Special feature-wise, the light is activated once the humidor is opened to a certain point, more or less once it clears the interior lip which is about a quarter inch up. From there the interior of the humidor is lit with a white LED light, which is rather blue in color.


Interior LED lights are generally only found on larger cabinet style humidors or wine fridges.



  • Removable Floor Tray — This is a great feature and with a little bit of maneuvering, four 60-gram Boveda packs will fit underneath.
  • LED Light — It works, it doesn’t take up any space and I’m sure somebody thinks this is this coolest thing ever on a humidor.
  • Metal Hardware — All of the hardware—accents pieces, the four feet, the front piece to open the lid, hinges—are metal and feel nice and solid.
  • XIKAR’s Lifetime Warranty Applies — I’m not sure the most practical item for a lifetime warranty, but I suppose if the humidor starts warping you could return it for a replacement.


  • Humidification — Given that XIKAR both makes its own humidification and has a distribution deal with Boveda, I’m a bit baffled why a $300 humidor comes with zero humidification.
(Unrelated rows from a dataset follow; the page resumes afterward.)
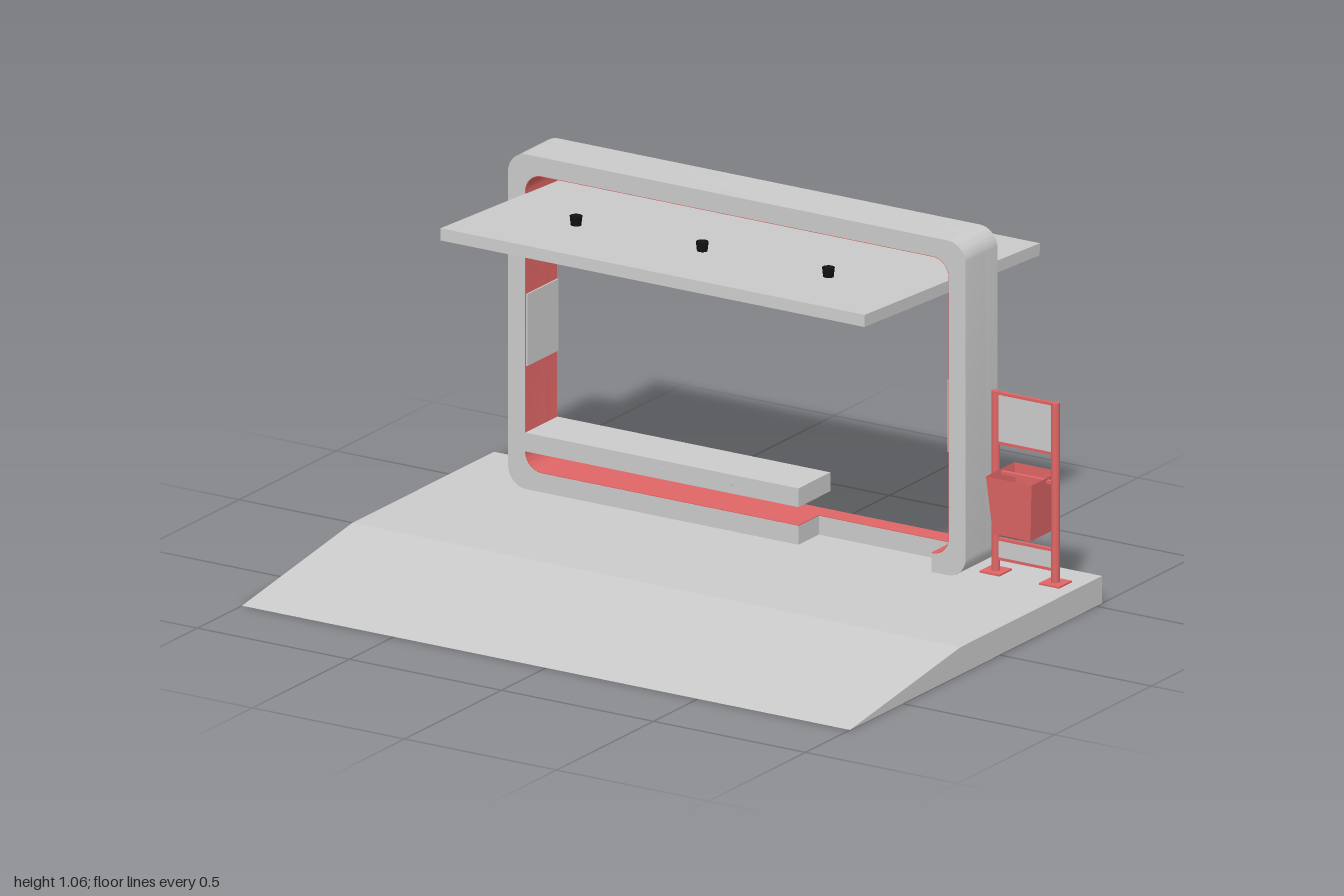
import * as THREE from 'three';
import { toCreasedNormals } from 'three/addons/utils/BufferGeometryUtils.js';

const grey = new THREE.MeshStandardMaterial({ color: 0xcccccc });
const red = new THREE.MeshStandardMaterial({ color: 0xe06666, side: THREE.DoubleSide });
const black = new THREE.MeshStandardMaterial({ color: 0x111111 });
const yellow = new THREE.MeshStandardMaterial({ color: 0xe6d890 });

// frame outline and depth
const X0 = -0.81, X1 = 0.695, Y0 = 0.08, Y1 = 1.06;
const BACK = -0.47, FRONT = -0.305, STEP = -0.41, WALL = 0.055;
const NOTCH = [0.145, 0.582];

function add(parent, name, geometry, material, x = 0, y = 0, z = 0) {
  const mesh = new THREE.Mesh(geometry, material);
  mesh.name = name;
  mesh.position.set(x, y, z);
  parent.add(mesh);
  return mesh;
}

// box given by its limits on each axis
function block(parent, name, material, [x0, x1], [y0, y1], [z0, z1]) {
  return add(parent, name, new THREE.BoxGeometry(x1 - x0, y1 - y0, z1 - z0), material,
    (x0 + x1) / 2, (y0 + y1) / 2, (z0 + z1) / 2);
}

// rounded rectangle, counter-clockwise from the bottom right corner
function outline(inset) {
  const r = inset === 0 ? 0.06 : 0.055 - (inset - WALL);
  const l = X0 + inset + r, rt = X1 - inset - r, b = Y0 + inset + r, t = Y1 - inset - r;
  const points = [];
  [[rt, b], [rt, t], [l, t], [l, b]].forEach(([cx, cy], k) => {
    for (let i = 0; i <= 12; i++) {
      const a = (k - 1 + i / 12) * Math.PI / 2;
      points.push(new THREE.Vector2(cx + r * Math.cos(a), cy + r * Math.sin(a)));
    }
  });
  return points;
}

// closed band between two insets, or a band open along the floor notch
function band(a, b, z0, z1, open) {
  let shape;
  if (open) {
    const v = (x, inset) => new THREE.Vector2(x, Y0 + inset);
    shape = new THREE.Shape([v(NOTCH[1], a), ...outline(a), v(NOTCH[0], a),
      v(NOTCH[0], b), ...outline(b).reverse(), v(NOTCH[1], b)]);
  } else {
    shape = new THREE.Shape(outline(a));
    shape.holes.push(new THREE.Path(outline(b)));
  }
  const g = new THREE.ExtrudeGeometry(shape, { depth: z1 - z0, bevelEnabled: false });
  g.translate(0, 0, z0);
  return toCreasedNormals(g, 0.5);
}

// open tapered container with four walls and a floor
function binGeometry() {
  const ring = (x0, x1, y, z0, z1) => [[x0, y, z1], [x1, y, z1], [x1, y, z0], [x0, y, z0]];
  const lo = ring(0.763, 0.887, 0.215, -0.47, -0.338);
  const hi = ring(0.75, 0.9, 0.385, -0.47, -0.323);
  const pos = [];
  const quad = (a, b, c, d) => pos.push(...a, ...b, ...c, ...a, ...c, ...d);
  for (let i = 0; i < 4; i++) {
    const j = (i + 1) % 4;
    quad(lo[i], lo[j], hi[j], hi[i]);
  }
  quad(lo[3], lo[2], lo[1], lo[0]);
  const g = new THREE.BufferGeometry();
  g.setAttribute('position', new THREE.Float32BufferAttribute(pos, 3));
  g.computeVertexNormals();
  return g;
}

export function createModel() {
  const model = new THREE.Group();
  model.name = 'busShelter';

  // platform with a ramp at the front
  const side = new THREE.Shape([[-0.77, 0], [0.53, 0], [0.53, 0.08], [-0.2, 0.08]]
    .map(([z, y]) => new THREE.Vector2(z, y)));
  const base = new THREE.ExtrudeGeometry(side, { depth: 2, bevelEnabled: false });
  base.translate(0, 0, -1).rotateY(Math.PI / 2);
  add(model, 'platform', base, grey);

  // portal frame, its floor rail cut back in front, with a red lining
  const frame = new THREE.Group();
  frame.name = 'frame';
  model.add(frame);
  add(frame, 'frameBack', band(0, WALL, BACK, STEP, false), grey);
  add(frame, 'frameFront', band(0, WALL, STEP, FRONT, true), grey);
  add(frame, 'liningBack', band(WALL, WALL + 0.002, BACK + 0.001, STEP, false), red);
  add(frame, 'liningFront', band(WALL, WALL + 0.002, STEP, FRONT - 0.001, true), red);

  // wall panels and switch on the inner sides
  const depth = [BACK + 0.002, FRONT - 0.002];
  block(frame, 'leftWallPanel', grey, [0.633, 0.64], [0.44, 0.65], depth);
  block(frame, 'rightWallPanel', grey, [-0.755, -0.748], [0.44, 0.65], depth);
  block(frame, 'wallSwitch', black, [0.634, 0.64], [0.345, 0.395], [-0.41, -0.37]);

  // bench
  block(model, 'bench', grey, [-0.757, 0.145], [0.19, 0.245], [BACK, FRONT]);
  for (const x of [-0.53, -0.305, -0.08]) {
    const stud = add(model, 'benchStud', new THREE.CylinderGeometry(0.007, 0.007, 0.004, 12), grey, x, 0.218, FRONT);
    stud.rotation.x = Math.PI / 2;
  }

  // tilted roof slab
  const roof = block(model, 'roof', grey, [-0.755, 0.64], [0.908, 0.943], [-0.774, 0.131]);
  roof.rotation.x = -0.053;

  // lamps through the roof
  for (const x of [-0.475, -0.06, 0.355]) {
    const lamp = new THREE.Group();
    lamp.name = 'lamp';
    lamp.position.set(x, 0, -0.13);
    model.add(lamp);
    add(lamp, 'lampCap', new THREE.CylinderGeometry(0.018, 0.014, 0.035, 16), black, 0, 0.963, 0);
    const shade = new THREE.SphereGeometry(0.036, 20, 8, 0, Math.PI * 2, 0, Math.PI / 2);
    shade.scale(1, 0.7, 0.55);
    add(lamp, 'lampShade', shade, grey, 0, 0.896, 0);
    const plate = new THREE.CylinderGeometry(0.036, 0.036, 0.003, 20);
    plate.scale(1, 1, 0.55);
    add(lamp, 'lampPlate', plate, grey, 0, 0.896, 0);
    add(lamp, 'lampBulb', new THREE.SphereGeometry(0.01, 12, 8), yellow, 0.012, 0.893, 0);
  }

  // litter bin hung between two posts
  const stand = new THREE.Group();
  stand.name = 'binStand';
  model.add(stand);
  const Z = -0.405;
  for (const x of [0.73, 0.926]) {
    add(stand, 'post', new THREE.CylinderGeometry(0.0125, 0.0125, 0.53, 16), red, x, 0.345, Z);
    block(stand, 'footPlate', red, [x - 0.033, x + 0.033], [0.08, 0.085], [Z - 0.033, Z + 0.033]);
  }
  const span = [0.73, 0.926], thin = [Z - 0.004, Z + 0.004], rail = [Z - 0.006, Z + 0.006];
  block(stand, 'signPanel', grey, span, [0.46, 0.607], thin);
  block(stand, 'lowerPanel', grey, span, [0.122, 0.178], thin);
  for (const y of [0.605, 0.46, 0.178, 0.121]) {
    block(stand, 'panelRail', red, span, [y - 0.004, y + 0.004], rail);
  }
  block(stand, 'binAxle', red, span, [0.37, 0.379], rail);
  add(stand, 'bin', binGeometry(), red);

  return model;
}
Sure, it’s better than charging an extra $10 for some florist’s foam humidifier, but that’s not a product XIKAR sells.
  • Colors — I’m not a fan of either one of the finishes. It particularly seems odd for XIKAR as this really doesn’t look like what I would imagine a XIKAR humidor would look like, particularly one advertised with their high performance moniker.
  • No Magnetic Lid — At $300, the lid should be magnetic.
  • No Tray — While there is a tray that goes on the floor of the humidor, there’s not a tray to put cigars in. I think that’s okay for this size humidor, but it still would be an appreciated addition.
  • Weight — This is a bit weird, but the humidor just kind of feels light. It doesn’t help that the feet are smooth, which means it moves around with a lot less friction than a normal humidor which has felt, but every time I went to move the humidor I just thought it felt a bit cheap.


The Tommy Bahama LED Dome Humidor is the direct competitor to the XIKAR. AT $295 and with an LED light and a 100-cigar capacity for the interior you can’t really get much more direct in competition. I’ve not reviewed this humidor so I don’t have many thoughts. Of note, it includes a tray, a digital hygrometer and a lock. Other than that:

  • Diamond Crown St. James 90-Count ($350) — The street price of the XIKAR is closer to $250 than the list price of $300. At $300, Diamond Crown’s top of the line St. James humidors in 90-count capacity can be found from some stores and that’s a problem for XIKAR. Not only do I think the Diamond Crown performs better than the XIKAR, but it also includes both humidification and a digital hygrometer.
  • CAO Vision Humidor — Many years ago CAO released the Vision, a cigar most notable for its box which used LED lights in a variety of places. I haven’t seen one in years, but I guess in one way or another this is a competitor to the XIKAR.


Only if you want a humidor with an integrated LED light inside. There’s nothing inherently wrong with the XIKAR HP Humidor, but I’m not sure there’s much to write home about. It works but it’s probably a bit expensive for what it is given the no-frills accessories. At $300, most people are in a no man’s land between buying the cheap $125 100-count humidor and a humidor that is built in a manner that will be relatively worry-free for decades—and that’s exactly what this is. Unless you want the light, save your money and look elsewhere.

Charlie Minato

I am an editor and co-founder of halfwheel.com/Rueda Media, LLC. I previously co-founded and published TheCigarFeed, one of the two predecessors of halfwheel. I handle the editing of our written content, the majority of the technical aspects of the site and work with the rest of our staff on content management, business development and more. I’ve lived in most corners of the country and now entering my second stint in Dallas, Texas. I enjoy boxing, headphones, the Le Mans 24-hour, wearing sweatshirts year-round and gyros. echte liebe.